Good nutrition is essential to eye health, as it is to the health of all our organs. But don’t take dietary supplements claiming to “support,” “protect,” or “promote” eye health in hopes of preventing age-related macular degeneration (AMD) or cataracts—or for general eye health. There’s no evidence that any supplement can do that, contrary to what the labels and ads may imply. For instance, a 2017 Cochrane Review concluded that taking vitamin E or beta carotene supplements will not prevent or delay the onset of AMD.
Zinc, too, is essential to good vision, but supplements have not been shown to prevent vision loss. Herbal supplements, such as bilberry, often combined with high doses of vitamins, have never been shown to protect against disease or improve vision.
The only substantiated supplement claim is that the formula used in the Age-Related Eye Disease Study, known as AREDS—and the slightly different formula used in the follow-up study, AREDS2—can reduce progression of AMD in people who have an intermediate stage of the disease or a severe stage in one eye. The formula had no effect on the development or progression of cataracts.

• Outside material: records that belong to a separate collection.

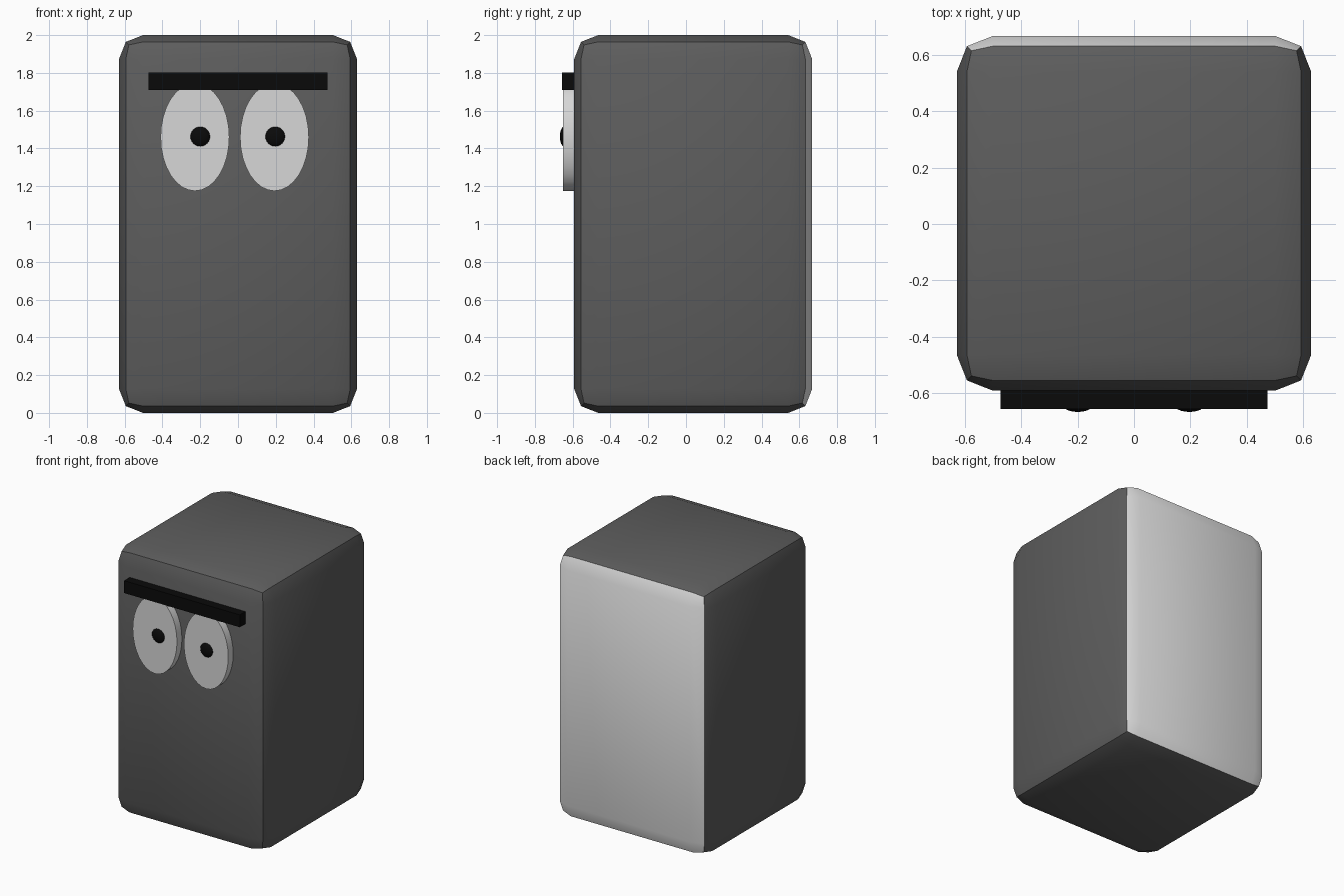
import bpy, bmesh, math
from mathutils import Vector

if "Cube" in bpy.data.objects:
    bpy.data.objects.remove(bpy.data.objects["Cube"])


def material(name, r, g, b):
    m = bpy.data.materials.new(name)
    m.diffuse_color = (r, g, b, 1)
    m.use_nodes = True
    m.node_tree.nodes["Principled BSDF"].inputs["Base Color"].default_value = m.diffuse_color
    return m


GREY = material("dark_grey", 0.11, 0.11, 0.11)
LIGHT = material("light_grey", 0.8, 0.8, 0.8)
WHITE = material("eye_white", 0.68, 0.68, 0.68)
BLACK = material("black", 0.003, 0.003, 0.003)


def finish(name, bm, *mats):
    bmesh.ops.recalc_face_normals(bm, faces=bm.faces)
    mesh = bpy.data.meshes.new(name)
    bm.to_mesh(mesh)
    bm.free()
    for m in mats:
        mesh.materials.append(m)
    ob = bpy.data.objects.new(name, mesh)
    bpy.context.collection.objects.link(ob)
    bpy.ops.object.select_all(action='DESELECT')
    ob.select_set(True)
    bpy.context.view_layer.objects.active = ob
    bpy.ops.object.shade_smooth_by_angle(angle=math.radians(30))
    return ob


# Body: 3x3 panel box whose edges and corners are drawn inwards; back side is lighter
half = Vector((0.63, 0.63, 1.0))
centre = Vector((0, 0.038, 1.0))
inset = {1: 0.0, 2: 0.036, 3: 0.052}
bm = bmesh.new()
bmesh.ops.create_cube(bm, size=2)
bmesh.ops.subdivide_edges(bm, edges=bm.edges[:], cuts=2, use_grid_fill=True)
for f in bm.faces:
    f.material_index = 1 if f.calc_center_median().y > 0.99 else 0
for v in bm.verts:
    outer = [abs(c) > 0.9 for c in v.co]
    pull = inset[sum(outer)]
    for i in range(3):
        size = half[i] - (pull if outer[i] else 0.127)
        v.co[i] = centre[i] + math.copysign(size, v.co[i])
finish("body", bm, GREY, LIGHT)

# Eyes and pupils
for side, eye_x, pupil_x in (("left", -0.228, -0.2), ("right", 0.193, 0.197)):
    bm = bmesh.new()
    bmesh.ops.create_cone(bm, cap_ends=True, segments=32, radius1=1, radius2=1, depth=1)
    for v in bm.verts:
        x, y, z = v.co
        v.co = (eye_x + 0.182 * x, -0.61 - 0.08 * z, 1.46 + 0.285 * y)
    finish(side + "_eye", bm, WHITE)

    bm = bmesh.new()
    bmesh.ops.create_uvsphere(bm, u_segments=24, v_segments=12, radius=1)
    for v in bm.verts:
        x, y, z = v.co
        v.co = (pupil_x + 0.054 * x, -0.643 - 0.025 * z, 1.463 + 0.054 * y)
    finish(side + "_pupil", bm, BLACK)

# Brow bar
bm = bmesh.new()
bmesh.ops.create_cube(bm, size=1)
for v in bm.verts:
    v.co = (v.co.x * 0.95, -0.615 + v.co.y * 0.084, 1.756 + v.co.z * 0.092)
finish("brow", bm, BLACK)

The landmark original study, conducted by the NIH’s National Eye Institute and published in 2002, involved more than 3,600 people ages 55 to 80, followed for six years. All were at high risk for AMD-related blindness: all had at least some symptoms; some had advanced disease in one or both eyes. Researchers tested high doses of vitamins C and E, beta carotene, and zinc.
The AREDS2 study, published in 2013, tested whether the original AREDS formula could be improved by adding omega-3 fatty acids; adding lutein and zeaxanthin; removing beta carotene; or reducing zinc. This study involved more than 4,000 people ages 50 to 85 who had intermediate AMD and were at high risk for developing the advanced disease. It found that adding omega-3s did not improve the results of the original formula. Moreover, removing the beta carotene did not reduce the benefit. That’s good news, since the study found that the risk of lung cancer doubled in people who took the formula containing beta carotene, mostly in former smokers. (Current smokers were excluded from the study out of concern about this.) The formula with less zinc was just as effective as the original high-dose formula. And overall, lutein/zeaxanthin didn’t help, except when these compounds replaced beta carotene or when participants had low dietary intakes of these carotenoids.
Bottom line: If you have AMD, your eye-care professional has probably talked with you about AREDS and AREDS2 supplements. Bausch & Lomb holds the patent for both AREDS formulas (marketed as PreserVision), but there are copycat products that may not contain the correct amounts of the ingredients. This array of products can be confusing, so ask your doctor for specific guidance.